Artist Spotlight: Girlsnails
The members of “dweeb rock” band inspire each other to push their musical limits
Columns / December 3, 2019
Jackson Bell was starry-eyed at a talent show when he first grew interested in playing music with Michael Robertson, the guitarist who would later become one of eight members of the Surrey-born and based math rock band Girlsnails.
Alone with his guitar on stage, a teenaged Robertson performed a progressive metal riff which impressed Bell so much that he bought a drum kit and taught himself to play along.
“I just thought he was the sickest guitar player I had ever seen. It was like, ‘Holy shit!’ I had never seen anyone play guitar the way he was playing guitar,” he says. “At the time I didn’t play drums or anything. I was a saxophone player, and I was like, ‘Man, I’ve got to jam with this guy.’ So I bought a drum kit. I learned to play drums so I could play with him.”
Quinn Fortin, the second guitarist in the band, joined in a similar way. After a different talent show where Bell and Robertson performed together, he was inspired to teach himself their songs from home.
“One of the most flattering things that has ever happened is Quinn sending me a video one day. He was like, ‘Hey, this is what I did for my guitar recital,’ and he was playing a song that I had written. I don’t even know how he learned it, because I didn’t show him how to play it,” laughs Robertson.
“He knew the songs almost better than I was able to play them, and I was like, ‘Okay!’”
“I did it all by ear,” responds Fortin. “How I learned to play that genre of music is just playing his songs.”
Once the three-piece was finally united and out of high school, they asked Laura Kim to join on vocals. Then came the horn players — Louis Lam on trombone, Keelan Hui on saxophone, and Erica Binder on trumpet — followed by a second vocalist, Sydney Freedman.
“Now it’s a huge orchestra,” says Bell.
Many of the members of Girlsnails have studied music professionally, having received classical training from the UBC, Capilano, and VCC music programs.
“We all had an interest in doing music as a career because we all study music currently or have studied music. It seemed like a natural progression,” says Fortin. “It really kind of shaped the way we appreciate the art. It really shaped our sound and a lot of our choices.”
In the beginning, their tastes were “more emo and punk-y,” as kids growing up in Surrey. As their dynamic changed and musical influences grew more diverse, so did the band’s approach. They’re now one of the only math rock groups in Metro Vancouver alongside locals like Mi’ens, Blessed, Swim Team, and i.o.
“I’ve always been a fan of really big music. I’ve studied lots of orchestral and big band music and am really drawn to huge bands, which is why we started playing with horns,” says Bell. “A big thing for us too is having creativity around us and unpredictability with our song structure, because we do a lot of improvising on stage. Most of the time we don’t ever play a song the same way twice.”

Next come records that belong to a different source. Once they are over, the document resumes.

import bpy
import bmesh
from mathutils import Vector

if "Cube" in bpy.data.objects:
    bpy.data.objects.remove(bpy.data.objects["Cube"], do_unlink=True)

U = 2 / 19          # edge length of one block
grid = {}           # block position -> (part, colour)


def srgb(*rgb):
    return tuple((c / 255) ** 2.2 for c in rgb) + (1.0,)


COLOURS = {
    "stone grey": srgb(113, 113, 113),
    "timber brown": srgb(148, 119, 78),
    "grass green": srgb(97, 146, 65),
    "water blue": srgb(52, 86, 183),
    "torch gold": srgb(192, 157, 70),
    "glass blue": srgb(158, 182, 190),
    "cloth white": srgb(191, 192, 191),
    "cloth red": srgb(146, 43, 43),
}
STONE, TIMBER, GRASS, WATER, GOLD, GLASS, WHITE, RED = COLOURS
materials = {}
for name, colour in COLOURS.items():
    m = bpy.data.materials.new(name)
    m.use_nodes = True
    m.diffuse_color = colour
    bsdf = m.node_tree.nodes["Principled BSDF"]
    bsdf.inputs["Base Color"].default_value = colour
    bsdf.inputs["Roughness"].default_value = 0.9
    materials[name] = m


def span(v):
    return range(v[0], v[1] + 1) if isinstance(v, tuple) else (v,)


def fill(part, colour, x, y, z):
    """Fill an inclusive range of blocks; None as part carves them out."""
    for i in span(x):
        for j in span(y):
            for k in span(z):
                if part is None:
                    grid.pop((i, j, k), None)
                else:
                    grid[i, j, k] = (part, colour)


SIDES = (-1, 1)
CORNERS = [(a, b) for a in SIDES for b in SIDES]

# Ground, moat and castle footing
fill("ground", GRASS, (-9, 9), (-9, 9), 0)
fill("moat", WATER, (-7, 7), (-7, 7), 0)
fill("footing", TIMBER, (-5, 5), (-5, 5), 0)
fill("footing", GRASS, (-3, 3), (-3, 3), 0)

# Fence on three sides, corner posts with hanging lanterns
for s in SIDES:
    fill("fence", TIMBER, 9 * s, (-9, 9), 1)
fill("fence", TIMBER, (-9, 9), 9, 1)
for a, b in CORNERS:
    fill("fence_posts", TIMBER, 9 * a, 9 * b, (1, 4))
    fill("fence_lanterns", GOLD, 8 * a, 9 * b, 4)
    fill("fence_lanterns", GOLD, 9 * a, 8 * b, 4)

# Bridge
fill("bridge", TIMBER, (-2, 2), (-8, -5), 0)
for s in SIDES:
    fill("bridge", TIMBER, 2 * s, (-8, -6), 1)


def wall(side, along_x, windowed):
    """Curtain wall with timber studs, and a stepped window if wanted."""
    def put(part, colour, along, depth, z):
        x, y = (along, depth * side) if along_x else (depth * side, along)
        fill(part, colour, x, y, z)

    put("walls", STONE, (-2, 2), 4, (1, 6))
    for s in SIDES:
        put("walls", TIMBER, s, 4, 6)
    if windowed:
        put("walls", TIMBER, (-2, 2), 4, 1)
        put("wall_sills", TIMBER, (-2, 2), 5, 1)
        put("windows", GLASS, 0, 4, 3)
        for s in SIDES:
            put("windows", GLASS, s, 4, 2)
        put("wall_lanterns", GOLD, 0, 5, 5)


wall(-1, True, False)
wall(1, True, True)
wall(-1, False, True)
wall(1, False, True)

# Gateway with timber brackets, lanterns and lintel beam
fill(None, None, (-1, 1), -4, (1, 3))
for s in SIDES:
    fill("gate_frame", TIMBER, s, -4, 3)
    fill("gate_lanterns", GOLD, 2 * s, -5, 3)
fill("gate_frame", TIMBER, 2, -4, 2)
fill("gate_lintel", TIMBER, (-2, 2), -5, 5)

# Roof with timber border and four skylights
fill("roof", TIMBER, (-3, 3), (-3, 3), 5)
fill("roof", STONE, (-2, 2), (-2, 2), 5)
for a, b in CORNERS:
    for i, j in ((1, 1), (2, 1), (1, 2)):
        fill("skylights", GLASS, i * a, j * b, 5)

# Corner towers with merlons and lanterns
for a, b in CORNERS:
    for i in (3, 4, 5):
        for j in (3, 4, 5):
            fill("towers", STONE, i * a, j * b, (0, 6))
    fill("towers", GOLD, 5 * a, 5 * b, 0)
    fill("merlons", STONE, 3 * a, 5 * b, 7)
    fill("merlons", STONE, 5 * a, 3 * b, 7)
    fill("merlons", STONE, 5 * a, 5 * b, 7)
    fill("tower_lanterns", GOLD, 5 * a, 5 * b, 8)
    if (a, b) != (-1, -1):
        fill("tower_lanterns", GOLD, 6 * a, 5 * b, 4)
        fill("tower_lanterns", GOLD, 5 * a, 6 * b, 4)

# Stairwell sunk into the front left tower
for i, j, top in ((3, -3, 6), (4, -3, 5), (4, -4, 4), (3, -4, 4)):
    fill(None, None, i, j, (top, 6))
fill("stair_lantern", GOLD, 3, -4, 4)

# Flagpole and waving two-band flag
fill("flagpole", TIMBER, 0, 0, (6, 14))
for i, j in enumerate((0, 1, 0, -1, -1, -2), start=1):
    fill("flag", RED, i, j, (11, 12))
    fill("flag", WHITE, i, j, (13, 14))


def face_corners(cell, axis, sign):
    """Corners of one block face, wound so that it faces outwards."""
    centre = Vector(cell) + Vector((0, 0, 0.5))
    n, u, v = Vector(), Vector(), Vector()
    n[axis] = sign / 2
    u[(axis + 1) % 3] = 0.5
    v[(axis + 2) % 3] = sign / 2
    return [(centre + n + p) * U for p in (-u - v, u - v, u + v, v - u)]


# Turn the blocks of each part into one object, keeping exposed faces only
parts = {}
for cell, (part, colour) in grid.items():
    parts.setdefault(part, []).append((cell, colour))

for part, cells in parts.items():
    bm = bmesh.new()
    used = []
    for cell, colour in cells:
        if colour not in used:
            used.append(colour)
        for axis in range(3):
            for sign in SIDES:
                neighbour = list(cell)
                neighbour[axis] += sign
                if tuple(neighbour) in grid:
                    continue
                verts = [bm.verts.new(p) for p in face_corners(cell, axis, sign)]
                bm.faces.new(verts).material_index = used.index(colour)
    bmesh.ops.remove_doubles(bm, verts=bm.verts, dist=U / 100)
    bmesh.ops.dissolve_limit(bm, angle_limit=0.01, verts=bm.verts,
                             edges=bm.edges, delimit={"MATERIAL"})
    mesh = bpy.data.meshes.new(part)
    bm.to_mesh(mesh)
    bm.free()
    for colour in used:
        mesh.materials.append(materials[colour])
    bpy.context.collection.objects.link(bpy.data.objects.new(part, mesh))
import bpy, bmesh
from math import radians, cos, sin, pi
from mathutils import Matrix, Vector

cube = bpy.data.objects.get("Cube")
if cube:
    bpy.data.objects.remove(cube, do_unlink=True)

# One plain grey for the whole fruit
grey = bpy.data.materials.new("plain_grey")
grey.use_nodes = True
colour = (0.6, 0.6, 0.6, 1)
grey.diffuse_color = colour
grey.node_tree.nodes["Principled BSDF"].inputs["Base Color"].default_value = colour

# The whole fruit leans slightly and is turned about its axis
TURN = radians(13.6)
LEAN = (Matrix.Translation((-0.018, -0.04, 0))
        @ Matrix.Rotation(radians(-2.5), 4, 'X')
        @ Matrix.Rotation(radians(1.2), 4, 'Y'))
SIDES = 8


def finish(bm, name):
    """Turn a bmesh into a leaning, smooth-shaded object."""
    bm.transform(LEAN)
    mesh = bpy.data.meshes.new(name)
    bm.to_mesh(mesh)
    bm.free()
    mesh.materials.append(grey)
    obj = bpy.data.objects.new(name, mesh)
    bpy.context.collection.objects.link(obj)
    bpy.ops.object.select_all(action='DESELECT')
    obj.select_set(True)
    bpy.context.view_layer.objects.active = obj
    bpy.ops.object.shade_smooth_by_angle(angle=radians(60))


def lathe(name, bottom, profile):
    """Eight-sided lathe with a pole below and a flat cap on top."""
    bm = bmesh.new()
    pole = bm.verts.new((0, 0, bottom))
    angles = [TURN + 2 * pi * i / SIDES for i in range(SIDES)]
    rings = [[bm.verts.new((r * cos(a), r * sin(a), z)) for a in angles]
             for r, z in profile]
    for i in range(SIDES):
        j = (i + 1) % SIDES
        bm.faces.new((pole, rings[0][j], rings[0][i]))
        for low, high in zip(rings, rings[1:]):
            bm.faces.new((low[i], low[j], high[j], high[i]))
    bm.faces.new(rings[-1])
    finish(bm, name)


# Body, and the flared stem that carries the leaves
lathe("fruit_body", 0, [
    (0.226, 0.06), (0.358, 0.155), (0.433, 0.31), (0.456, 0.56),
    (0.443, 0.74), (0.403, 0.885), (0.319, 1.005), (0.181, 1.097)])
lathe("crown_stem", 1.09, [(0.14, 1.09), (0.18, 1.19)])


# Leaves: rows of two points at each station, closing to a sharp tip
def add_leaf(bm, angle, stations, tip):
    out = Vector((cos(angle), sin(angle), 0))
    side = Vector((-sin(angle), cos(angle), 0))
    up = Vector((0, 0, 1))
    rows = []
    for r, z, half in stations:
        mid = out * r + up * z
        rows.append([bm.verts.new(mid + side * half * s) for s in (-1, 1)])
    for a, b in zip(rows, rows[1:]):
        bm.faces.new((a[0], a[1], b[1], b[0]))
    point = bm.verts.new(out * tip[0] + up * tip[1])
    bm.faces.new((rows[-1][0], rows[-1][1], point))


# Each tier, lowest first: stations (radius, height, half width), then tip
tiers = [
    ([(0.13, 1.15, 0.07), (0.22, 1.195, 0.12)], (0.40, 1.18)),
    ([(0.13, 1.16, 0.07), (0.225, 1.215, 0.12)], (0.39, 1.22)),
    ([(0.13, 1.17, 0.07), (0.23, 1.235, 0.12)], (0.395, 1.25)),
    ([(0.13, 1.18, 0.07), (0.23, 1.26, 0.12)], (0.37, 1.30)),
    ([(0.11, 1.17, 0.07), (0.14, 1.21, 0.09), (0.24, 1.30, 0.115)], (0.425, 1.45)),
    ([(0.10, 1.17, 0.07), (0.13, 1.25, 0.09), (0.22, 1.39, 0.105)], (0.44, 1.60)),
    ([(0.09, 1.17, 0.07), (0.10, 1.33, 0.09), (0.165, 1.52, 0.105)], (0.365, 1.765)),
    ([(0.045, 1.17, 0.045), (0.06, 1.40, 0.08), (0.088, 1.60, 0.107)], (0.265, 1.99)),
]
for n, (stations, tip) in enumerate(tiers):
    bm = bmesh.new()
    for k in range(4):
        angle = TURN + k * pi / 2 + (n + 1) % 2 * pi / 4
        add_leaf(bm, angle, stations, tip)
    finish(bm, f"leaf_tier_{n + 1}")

“We were just in the studio listening to all the different versions that we did and none of them were the same,” adds Freedman. “I think it really nicely showcases everyone’s parts Jackson’s able to play saxophone. There are moments where you can just hear Mike and his crazy tapping.”
Girlsnails only has a three-song demo tape out right now, but they’ve just finished recording their first official EP — the band’s “take on pop punk music.” It’s slated to come out sometime in the new year, and work on a full-length album is already underway.
“We’re really trying to do more stuff with overdubbing, getting some crazy instruments, making it bigger,” says Bell. “We really want to put out something that’s more representative of us now.”
“My whole thing is just to do the craziest shit possible,” says Robertson.